As we’ve noted, we’re very excited for the town’s proposed LUMO revisions to allow for more housing options within Chapel Hill by permitting duplexes, triplexes, and quadplexes in most of the town’s zoning districts, including R-1 and R-2. These two zoning districts are among the most common in the town, and for decades have allowed only single detached homes.
As Mayor Pro Tem Karen Stegman points out in her excellent newsletter, relegalizing missing middle housing will “make sure families of all income levels in Chapel Hill have the opportunity to live in our community and be close to jobs, schools, and parks.” She details that “we need to take this important step to abandon the exclusionary zoning that originated during Jim Crow and continues to segregate our neighborhoods today. This segregation is a byproduct of explicit government policies at the local, state, and federal levels that we have a responsibility to rectify (The Color of Law by Richard Rothstein is an excellent resource on this history).”
Debunking misinformation about missing middle housing
As is common with proposals that might affect long-term homeowners, there has been a lot of misinformation circulating about the proposal. One common claim we’re hearing is that the town is “eliminating” R-1 and R-2 zoning. But even a cursory review of the proposal shows that is not the case. R-1 and R-2 will continue to exist and largely not change.
First, a little digression about zoning districts.
The zoning district assigned to your land establishes a set of regulations that govern how an owner can use their land. (In other words, the allowable uses.) But they also include other standards that regulate how tall buildings can be, how close they can be to the street or to other property, and how much space they can take up on a lot.

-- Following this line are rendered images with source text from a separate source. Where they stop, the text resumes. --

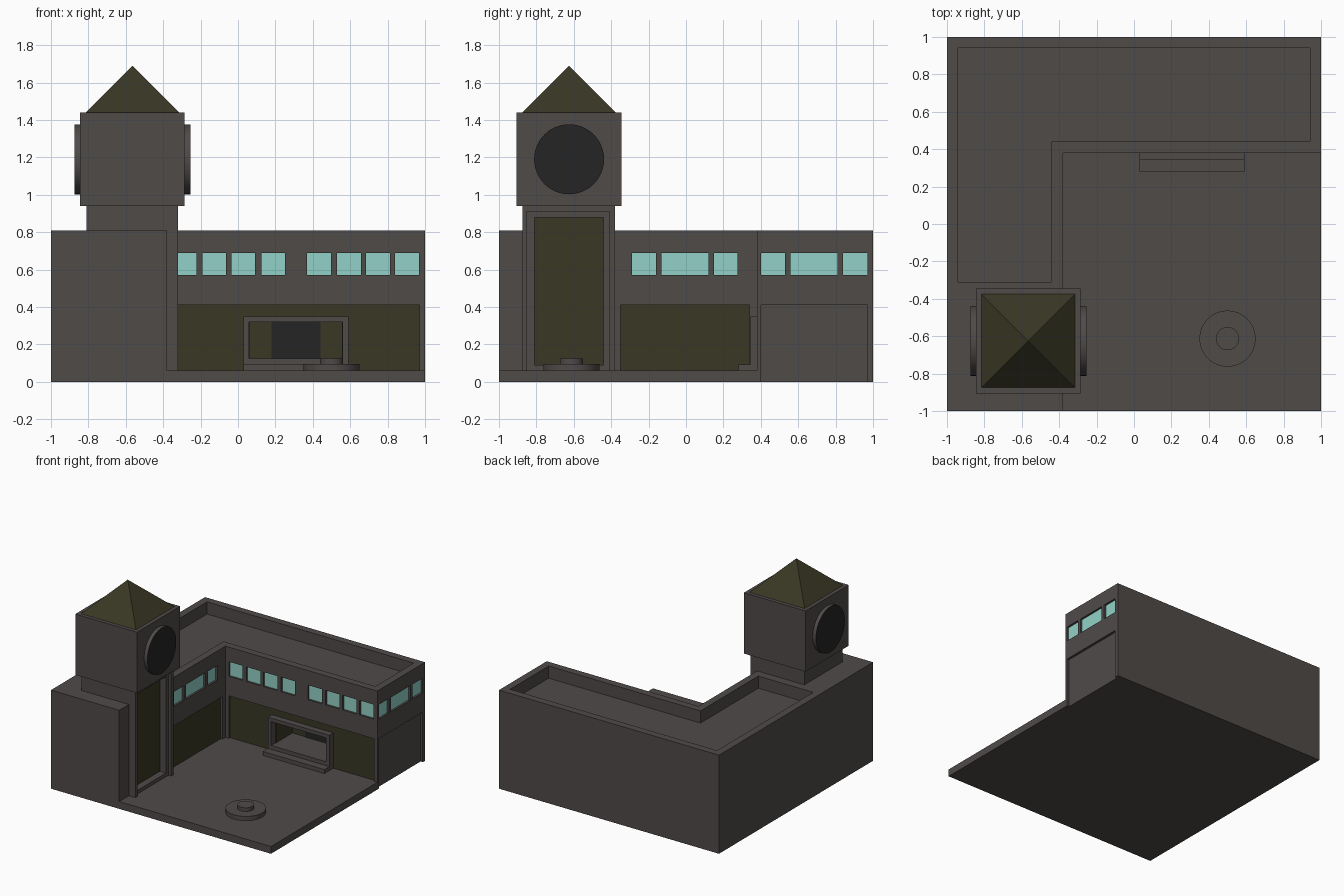
import bpy, bmesh

if "Cube" in bpy.data.objects:
    bpy.data.objects.remove(bpy.data.objects["Cube"], do_unlink=True)


def material(name, r, g, b):
    m = bpy.data.materials.new(name)
    m.use_nodes = True
    m.diffuse_color = (r, g, b, 1)
    m.node_tree.nodes["Principled BSDF"].inputs["Base Color"].default_value = (r, g, b, 1)
    return m


STONE = material("grey stone", 0.078, 0.069, 0.066)
OLIVE = material("dark olive", 0.041, 0.039, 0.018)
GLASS = material("pale teal glass", 0.29, 0.64, 0.57)
DARK = material("near black", 0.018, 0.018, 0.018)


def add(name, bm, mat):
    bmesh.ops.recalc_face_normals(bm, faces=bm.faces)
    mesh = bpy.data.meshes.new(name)
    bm.to_mesh(mesh)
    bm.free()
    ob = bpy.data.objects.new(name, mesh)
    bpy.context.collection.objects.link(ob)
    mesh.materials.append(mat)
    return ob


def prism(name, outline, z0, z1, mat=STONE):
    """Extrude a plan outline from z0 up to z1."""
    bm = bmesh.new()
    face = bm.faces.new([bm.verts.new((x, y, z0)) for x, y in outline])
    top = bmesh.ops.extrude_face_region(bm, geom=[face])["geom"]
    for v in top:
        if isinstance(v, bmesh.types.BMVert):
            v.co.z = z1
    return add(name, bm, mat)


def box(name, x0, x1, y0, y1, z0, z1, mat=STONE):
    return prism(name, [(x0, y0), (x1, y0), (x1, y1), (x0, y1)], z0, z1, mat)


def combine(target, other, operation):
    """Apply a boolean and discard the helper."""
    mod = target.modifiers.new("boolean", "BOOLEAN")
    mod.operation = operation
    mod.solver = "EXACT"
    mod.object = other
    other.hide_render = True
    bpy.context.view_layer.objects.active = target
    bpy.ops.object.modifier_apply(modifier=mod.name)
    bpy.data.objects.remove(other, do_unlink=True)


def wall_box(name, axis, face, a, b, z0, z1, out, deep, mat=STONE):
    """Box on a wall: out in front of the face, deep behind it."""
    if axis == "y":
        return box(name, a, b, face - out, face + deep, z0, z1, mat)
    return box(name, face - deep, face + out, a, b, z0, z1, mat)


def recess(axis, face, a, b, z0, z1, depth):
    combine(building, wall_box("cutter", axis, face, a, b, z0, z1, 0.02, depth), "DIFFERENCE")


def plate(name, axis, face, a, b, z0, z1, depth, mat):
    wall_box(name, axis, face, a, b, z0, z1, 0.004 - depth, depth + 0.003, mat)


def windows(name, axis, face, spans):
    for i, (a, b) in enumerate(spans):
        recess(axis, face, a, b, 0.57, 0.69, 0.02)
        plate(f"{name}_{i + 1}", axis, face, a, b, 0.57, 0.69, 0.02, GLASS)


# L-shaped building with sunken roof
building = prism("building", [(-1, -1), (-0.38, -1), (-0.38, 0.38), (1, 0.38), (1, 1), (-1, 1)], 0, 0.81)
roof_cut = prism("roof_cutter", [(-0.94, -0.31), (-0.44, -0.31), (-0.44, 0.44), (0.94, 0.44),
                                 (0.94, 0.94), (-0.94, 0.94)], 0.71, 0.9)
combine(building, roof_cut, "DIFFERENCE")

# Tower shaft with stepped tall recess
TX, TY = -0.565, -0.625
combine(building, box("shaft", -0.81, -0.32, -0.875, -0.38, 0.05, 0.94), "UNION")
recess("x", -0.32, -0.85, -0.41, 0.06, 0.91, 0.025)
recess("x", -0.32, -0.81, -0.44, 0.09, 0.88, 0.085)
plate("tower_panel", "x", -0.32, -0.81, -0.44, 0.09, 0.88, 0.085, OLIVE)

# Courtyard floor
box("courtyard", -0.38, 1, -1, 0.38, 0, 0.06)

# Lower wall panels
recess("x", -0.38, -0.35, 0.34, 0.06, 0.41, 0.02)
plate("left_wing_panel", "x", -0.38, -0.35, 0.34, 0.06, 0.41, 0.02, OLIVE)
recess("y", 0.38, -0.35, 0.97, 0.06, 0.41, 0.02)
for name, a, b, z in (("left", -0.35, 0.06, 0.06), ("right", 0.56, 0.97, 0.06), ("upper", 0.06, 0.56, 0.32)):
    plate(f"back_wing_panel_{name}", "y", 0.38, a, b, z, 0.41, 0.02, OLIVE)
recess("x", 1, 0.40, 0.97, -0.02, 0.41, 0.02)

# Window rows
windows("left_wing_window", "x", -0.38, [(-0.29, -0.16), (-0.13, 0.12), (0.15, 0.275)])
windows("end_window", "x", 1, [(0.40, 0.53), (0.56, 0.81), (0.84, 0.97)])
starts = [-0.35, -0.19, -0.035, 0.125, 0.37, 0.53, 0.685, 0.84]
windows("back_wing_window", "y", 0.38, [(s, s + 0.127) for s in starts])

# Entrance vestibule lined in olive
DEEP = 0.24
recess("y", 0.38, 0.06, 0.56, 0.125, 0.32, DEEP)
plate("vestibule_back", "y", 0.38, 0.06, 0.56, 0.125, 0.32, DEEP, OLIVE)
plate("door", "y", 0.38, 0.18, 0.44, 0.125, 0.32, DEEP - 0.005, DARK)
for side, x in (("right", 0.058), ("left", 0.556)):
    box(f"vestibule_{side}_wall", x, x + 0.006, 0.40, 0.62, 0.125, 0.32, OLIVE)

# Porch frame and steps
box("porch_right_post", 0.03, 0.06, 0.345, 0.41, 0.125, 0.32)
box("porch_left_post", 0.56, 0.59, 0.345, 0.41, 0.125, 0.32)
box("porch_lintel", 0.03, 0.59, 0.345, 0.41, 0.32, 0.35)
box("upper_step", 0.03, 0.59, 0.345, 0.41, 0.06, 0.125)
box("lower_step", 0.03, 0.59, 0.28, 0.345, 0.06, 0.093)

# Belfry and pyramid roof
box("belfry", TX - 0.28, TX + 0.28, TY - 0.28, TY + 0.28, 0.94, 1.44)
bpy.ops.mesh.primitive_cone_add(vertices=4, radius1=0.25 * 2 ** 0.5, depth=0.25,
                                location=(TX, TY, 1.565), rotation=(0, 0, 0.785398))
spire = bpy.context.object
spire.name = "spire"
spire.data.materials.append(OLIVE)


def disc(name, radius, depth, location, turn=0):
    bpy.ops.mesh.primitive_cylinder_add(vertices=48, radius=radius, depth=depth,
                                        location=location, rotation=(0, turn, 0))
    ob = bpy.context.object
    ob.name = name
    ob.data.materials.append(STONE)
    bpy.ops.object.shade_smooth_by_angle()
    return ob


# Clock discs with dark faces
for side, s in (("right", -1), ("left", 1)):
    clock = disc(f"{side}_clock", 0.187, 0.06, (TX + s * 0.28, TY, 1.19), 1.570796)
    clock.data.materials.append(DARK)
    for p in clock.data.polygons:
        p.material_index = int(abs(p.normal.z) > 0.9)

# Round fountain
disc("fountain_basin", 0.15, 0.045, (0.5, -0.613, 0.0725))
disc("fountain_centre", 0.062, 0.07, (0.5, -0.613, 0.09))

R-1 and R-2 will still exist.
Currently, in R-1 and R-2 you are only allowed to build a single detached home. Under the proposal, there would be additional housing options available. That’s about it for the changes. There are many other regulations that will remain unchanged.
Lot size: To build anything on the property, the lot needs to be a certain size. Currently, in R-1 the minimum required lot area is 17,000 square feet. Under the housing choices proposal, the minimum required lot area remains 17,000 feet.
Minimum width: Each lot also needs to be a certain minimum width. In R-1, that minimum width is 80 feet. Under the housing choices proposal, the minimum width remains 80 feet.
Minimum setbacks: Each zoning district has minimum “setbacks” that tell a landowner how far back their buildings need to be from the edges of their property. In the R-1 district, a building needs to be set back from the street 28 feet and 14 feet from any other property. Under the housing choices proposal, those setbacks remains 28 feet and 14 feet, respectively.
Maximum height: Under current regulations, buildings in the R-1 district cannot be higher than 40 feet, and buildings in the R-2 district are limited to 50 feet in height. Under the housing choices proposal—yep, you guessed it, property owners can continue to build up to 40 feet in R-1, and 50 feet in R-2 like they can today, with no change. (This is the maximum “core” height. Buildings need to be shorter at or near the setback line, and those requirements are not changing either.)
Impervious surface: There is an “impervious surface ratio” requirement which limits how much of the site can be covered with impervious surface such as building or pavement. In R-1, like most other districts, the maximum impervious surface ratio for residential uses is 0.5, which means no more than 50 percent of the lot may be covered with impervious surface. That requirement will stay the same.
Floor-Area Ratio (FAR): Finally, in the R-1 district, the maximum Floor-Area Ratio (FAR) is 0.076. FAR is measured by taking the interior area of a building and dividing it by the area of the lot. (Take a look at the graphic below for an illustration.) So, with a 17,000 square foot building, the maximum interior space of a building is only 1,292 square feet. And even if the housing choices proposal is adopted, the maximum FAR will remain 1,292 square feet. On a one acre lot, the maximum FAR is 3,310 square feet and will remain 3,310 square feet. If you want to fit a fourplex on the smallest 17,000 square foot lot, your four homes will each average about 323 square feet. If you want to build a fourplex on a one-acre lot in R-1, you’ll need to fit those four homes into 3,310 square feet (but you can still build a very large single detached home, if you prefer).
Take a look at the table from the housing choices proposal which summarizes the updated dimensional standards. (Strike-throughs denote deletions, and underlined text is what’s being added.) The only significant change here is that the density restriction is being removed, because they would contradict the housing choices amendments. (Density standards are also generally challenging to apply.) The regulations that regulate how property looks on the site are not changing at all.
If you’re skeptical, take a look at the current regulations and see for yourself what is changing and what is remaining the same. (There are additional regulations for cottage courts, which are small homes built around a common court, but those have additional dimensional restrictions.)
We’re all for thoughtful debate about the possible advantages and disadvantages of the housing choices proposal. But the claim that the proposal “gets rid” of the R-1 and R-2 districts is misinformation, and we’re here to help stamp it out.